What Is The Best Soil For Watermelon Peperomia?

Written by Ivy

Jan 04 2022

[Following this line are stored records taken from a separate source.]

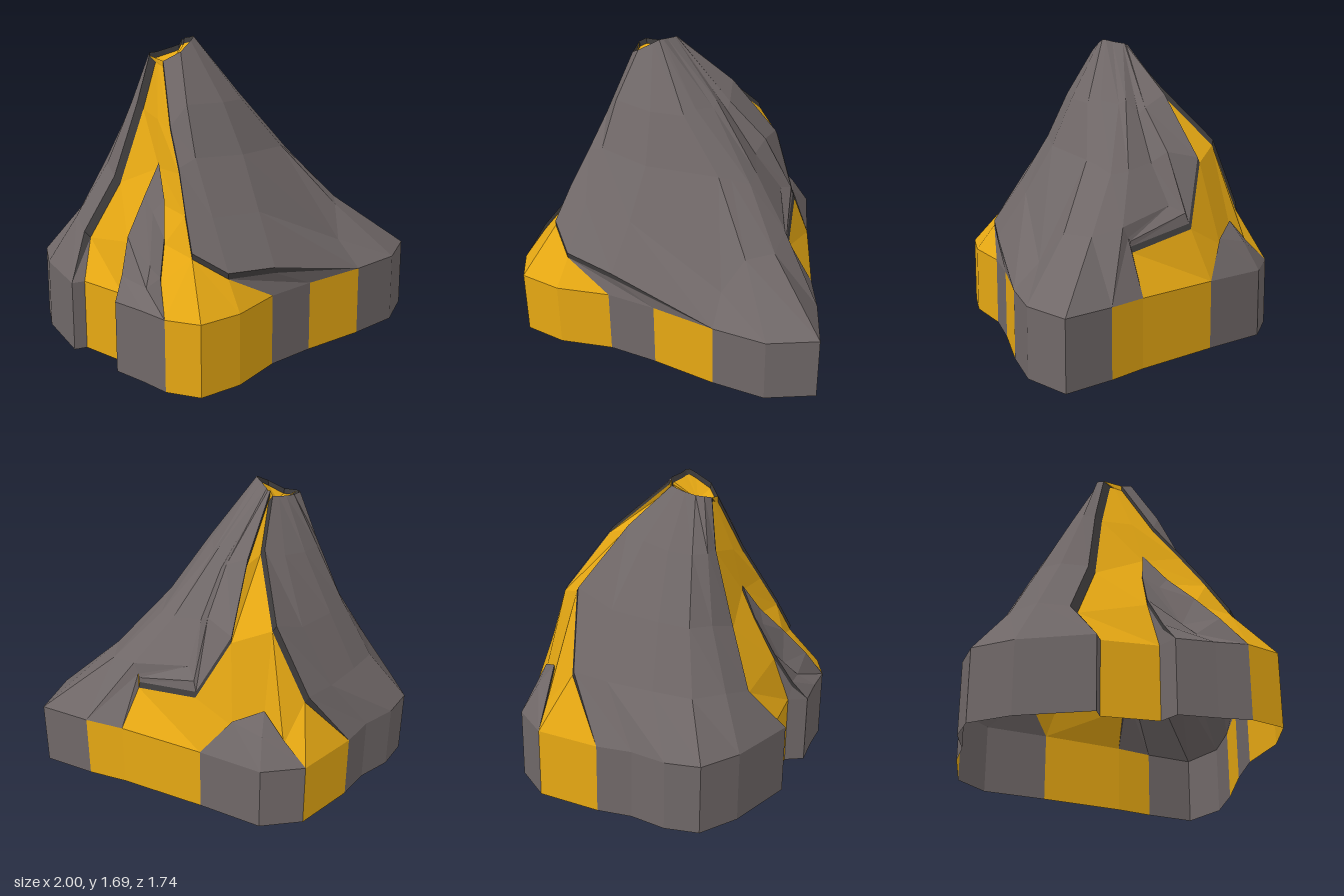
import * as THREE from 'three';

const mat = (color) => new THREE.MeshStandardMaterial({ color, flatShading: true, side: THREE.DoubleSide });
const TOP = 0.39; // height of the plinth wall

// Surface lofted between equal-length rows of [x, y, z] points.
function loft(rows) {
  const pos = [];
  for (let i = 0; i < rows.length - 1; i++) {
    const a = rows[i], b = rows[i + 1];
    for (let j = 0; j < a.length - 1; j++) {
      pos.push(...a[j], ...a[j + 1], ...b[j + 1], ...a[j], ...b[j + 1], ...b[j]);
    }
  }
  const g = new THREE.BufferGeometry();
  g.setAttribute('position', new THREE.Float32BufferAttribute(pos, 3));
  g.computeVertexNormals();
  return g;
}

// A rock edge dropped onto the lava beneath it; points on the plinth stay put.
const drop = (path, dx = 0, dz = 0) => path.map(([x, y, z]) =>
  y <= TOP ? [x, y, z] : [x + dx, Math.max(TOP, y - 0.03), z + dz]);

export function createModel() {
  const group = new THREE.Group();
  group.name = 'volcano';
  const rock = mat(0x706868), lava = mat(0xe6a813), lip = mat(0x3c3a3a);
  const add = (name, material, ...rows) => {
    const mesh = new THREE.Mesh(loft(rows), material);
    mesh.name = name;
    group.add(mesh);
  };

  // Rock slopes: columns run from the crater down to the plinth, going around the cone.
  const front = [
    [[-.46, 1.57, .08], [-.52, 1.25, .26], [-.55, 1.06, .4], [-.59, .87, .53], [-.62, .68, .65]],
    [[-.38, 1.62, .13], [-.43, 1.36, .28], [-.45, 1.1, .4], [-.45, .82, .57], [-.46, .57, .74]],
    [[-.3, 1.67, .1], [-.2, 1.35, .27], [-.15, 1.08, .39], [-.15, .8, .55], [-.16, .54, .72]],
    [[-.27, 1.69, .08], [-.03, 1.34, .19], [.22, 1.05, .22], [.43, .53, .5], [.47, TOP, .64]],
    [[-.26, 1.69, .06], [0, 1.36, .12], [.27, 1.03, .17], [.5, .7, .37], [.77, TOP, .58]],
    [[-.26, 1.68, .02], [.05, 1.34, .02], [.35, .99, .1], [.6, .7, .23], [1, TOP, .4]],
    [[-.25, 1.67, -.04], [.05, 1.36, -.02], [.33, 1, 0], [.56, .74, .06], [.84, TOP, .15]],
    [[-.25, 1.67, -.05], [.07, 1.28, -.09], [.23, 1.03, -.14], [.36, .81, -.22], [.55, .68, .03]],
    [[-.25, 1.66, -.06], [.06, 1.32, -.13], [.24, 1.09, -.23], [.38, .77, -.31], [.55, .66, .02]],
    [[-.26, 1.66, -.07], [0, 1.39, -.25], [.2, 1.05, -.41], [.38, .71, -.33], [.55, .63, .02]],
  ];
  const back = [
    [[-.27, 1.63, -.08], [-.11, 1.42, -.25], [0, 1.12, -.54], [-.11, .72, -.71], [-.34, TOP, -.8]],
    [[-.31, 1.62, -.08], [-.23, 1.36, -.27], [-.2, 1.03, -.5], [-.3, .7, -.66], [-.52, TOP, -.73]],
    [[-.36, 1.61, -.08], [-.38, 1.33, -.25], [-.45, 1, -.42], [-.53, .68, -.57], [-.72, TOP, -.71]],
    [[-.42, 1.6, -.07], [-.5, 1.32, -.2], [-.6, .98, -.35], [-.72, .66, -.48], [-.89, TOP, -.63]],
    [[-.47, 1.6, -.06], [-.55, 1.32, -.13], [-.66, .97, -.23], [-.82, .66, -.32], [-.97, TOP, -.4]],
    [[-.49, 1.59, -.02], [-.55, 1.33, -.06], [-.69, .93, -.08], [-.85, .62, -.15], [-1, TOP, 0]],
  ];
  const side = [
    [[-.56, 1.05, .2], [-.65, .88, .2], [-.77, .68, .23], [-.85, .5, .31], [-.92, TOP, .37]],
    [[-.56, 1.05, .2], [-.65, .81, .29], [-.73, .55, .4], [-.79, .47, .47], [-.86, TOP, .56]],
    [[-.56, 1.05, .2], [-.6, .88, .33], [-.68, .72, .47], [-.77, .56, .59], [-.82, TOP, .72]],
  ];
  const corner = [
    [[.12, .66, -.62], [.27, .59, -.53], [.43, TOP, -.45]],
    [[.12, .66, -.62], [.18, .55, -.69], [.24, TOP, -.77]],
    [[.12, .66, -.62], [.07, .52, -.74], [.01, TOP, -.87]],
  ];
  add('frontSlope', rock, ...front);
  add('backSlope', rock, ...back);
  add('sideRidge', rock, ...side);
  add('cornerRock', rock, ...corner);

  // Dark broken edges where the rock overhangs the lava
  const hem = front.slice(0, 4).map((c) => c[4]), rightEdge = front[9];
  const frontLow = drop(front[0]), hemLow = drop(hem);
  const rightLow = drop(rightEdge, .01, -.01), backLow = drop(back[0], .02, .01);
  const leftLow = drop(back[5], .02, .035);
  const sideLow0 = drop(side[0]), sideLow2 = drop(side[2]);
  const cornerLow0 = drop(corner[0]), cornerLow2 = drop(corner[2]);
  const edges = [
    [front[0], frontLow], [hem, hemLow], [rightEdge, rightLow], [back[0], backLow],
    [back[5], leftLow], [side[0], sideLow0], [side[2], sideLow2],
    [corner[0], cornerLow0], [corner[2], cornerLow2],
  ];
  for (const [edge, low] of edges) add('rockEdge', lip, edge, low);

  // Lava streams filling the valleys between the slopes
  const spill = [[-.47, 1.55, .04], [-.53, 1.27, .14]];
  add('frontLava', lava, [...spill, sideLow2[0]], frontLow.slice(0, 3));
  add('frontLavaFan', lava, sideLow2, [frontLow[2], frontLow[3], frontLow[3], frontLow[4], frontLow[4]]);
  add('frontLavaPool', lava, [sideLow2[4], frontLow[4], hemLow[1], hemLow[1]],
    [[-.82, TOP, .72], [-.7, TOP, .87], [-.46, TOP, .85], [-.18, TOP, .73]]);
  add('leftLava', lava, [...leftLow.slice(0, 4), [-.93, TOP, .01]],
    [...spill, sideLow0[0], sideLow0[2], [-.84, TOP, .29]]);
  add('backLava', lava, backLow.slice(0, 3), rightLow.slice(0, 3));
  add('backLavaFork', lava, [backLow[2], backLow[2]], [rightLow[2], cornerLow0[0]]);
  add('backLavaPool', lava, backLow.slice(2), cornerLow2);
  const wallCorner = [.43, TOP, -.45];
  add('rightLavaPool', lava, [...rightLow.slice(2), [.7, TOP, -.03]],
    [cornerLow0[0], cornerLow0[1], wallCorner, wallCorner]);

  // Lava spilling over the crater rim into the two streams
  add('leftBreach', lava, [back[5][0], back[5][0], front[0][0]], [leftLow[0], spill[0], frontLow[0]]);
  add('backBreach', lava, [rightEdge[0], back[0][0]], [rightLow[0], backLow[0]]);

  // Rock feet closing the gaps above the plinth
  add('frontFoot', rock, [hemLow[1], hemLow[2], hemLow[3]],
    [[-.18, TOP, .73], [.1, TOP, .68], [.47, TOP, .64]]);
  add('rightFoot', rock, [front[7][4], rightLow[4]], [[.84, TOP, .15], [.7, TOP, -.03]]);
  add('sideFoot', rock, [sideLow0[3], sideLow0[2]], [side[0][4], [-.84, TOP, .29]]);
  add('leftFoot', rock, [leftLow[3], leftLow[3]], [[-1, TOP, 0], [-.93, TOP, .01]]);

  // Crater: dark inner rim and a lava floor
  const rim = [...front, ...back].map((c) => c[0]);
  rim.push(rim[0]);
  const floorEdge = rim.map(([x, y, z]) => [-.37 + (x + .37) * .93, y - .03, .02 + (z - .02) * .93]);
  add('craterRim', lip, rim, floorEdge);
  add('craterLava', lava, floorEdge, floorEdge.map(() => [-.37, 1.55, .02]));

  // Plinth wall: [x, z, 1 if the wall up to the next corner is lava]
  const outline = [
    [-.82, .72, 1], [-.7, .87, 1], [-.46, .85, 1], [-.18, .73, 0], [.1, .68, 1], [.47, .64, 0],
    [.77, .58, 0], [1, .4, 0], [.84, .15, 1], [.7, -.03, 1], [.43, -.45, 0], [.24, -.77, 0],
    [.01, -.87, 1], [-.34, -.8, 0], [-.52, -.73, 0], [-.72, -.71, 0], [-.89, -.63, 0],
    [-.97, -.4, 0], [-1, 0, 0], [-.93, .01, 1], [-.84, .29, 0], [-.92, .37, 0], [-.86, .56, 0],
  ];
  outline.forEach(([x, z, isLava], i) => {
    const [nx, nz] = outline[(i + 1) % outline.length];
    add(isLava ? 'lavaWall' : 'rockWall', isLava ? lava : rock,
      [[x, TOP, z], [x, 0, z]], [[nx, TOP, nz], [nx, 0, nz]]);
  });
  return group;
}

What Is The Best Soil For Watermelon Peperomia?
Watermelon Peperomia prefer loose and breathable soil and is not resistant to ponding. Therefore, special attention should be paid to potting. We can use a fertile potting mix that drains well. In this way, even if the novice potted plants are watered too much, there is no need to worry about ponding. In addition, in order to ensure sufficient nutrition in the soil and not affect the normal growth of Watermelon Peperomia, we need to mix humus soil, river sand and nutrient soil (vegetable garden soil) in the ratio of 2:1:3 when we repotting Watermelon Peperomia in spring.
Watermelon Peperomia likes loose and breathable soil with rich humus and good drainage. When planting Watermelon Peperomia, we can fully mix rotten leaf soil, peat soil and a small amount of perlite, and it is best to add some base fertilizer.
What Is The Best Soil For Watermelon Peperomia
When we buy Watermelon Peperomia, we usually see some yellow, brown or white particles in the soil. As long as we pinch them with our hands, there will be liquid splashing out. These are not insect eggs, but some slow-release fertilizers, specifically slow-release organic granular fertilizers. These fertilizers will slowly release nutrients, which are usually buried under the soil, The promoting effect on plants is long-lasting and slow.
If the soil drainage is not good, or excessive watering leads to long-term moisture or ponding in the soil, the rhizome will rot, resulting in the death of Watermelon Peperomia plants. We provide these watermelons Peperomia with appropriate soil. The basin soil can not retain water for a long time. These plants with excessive watering can still survive, but their branches and leaves are easy to grow in vain.
If you feel troublesome, we can directly prepare ordinary universal nutrient soil for Watermelon Peperomia. You can also prepare some drained sandy soil or humus soil by yourself. Peat soil can be used in the soil with composted soil and coarse sand. Add some rotten manure or slow-release fertilizer under the soil, and add 2 ~ 3 equal parts (accounting for 20% ~ 30% of basin soil) of coarse sand or perlite to the soil. Peat soil can be replaced by coconut bran, and compost soil can be replaced by rotten leaf soil.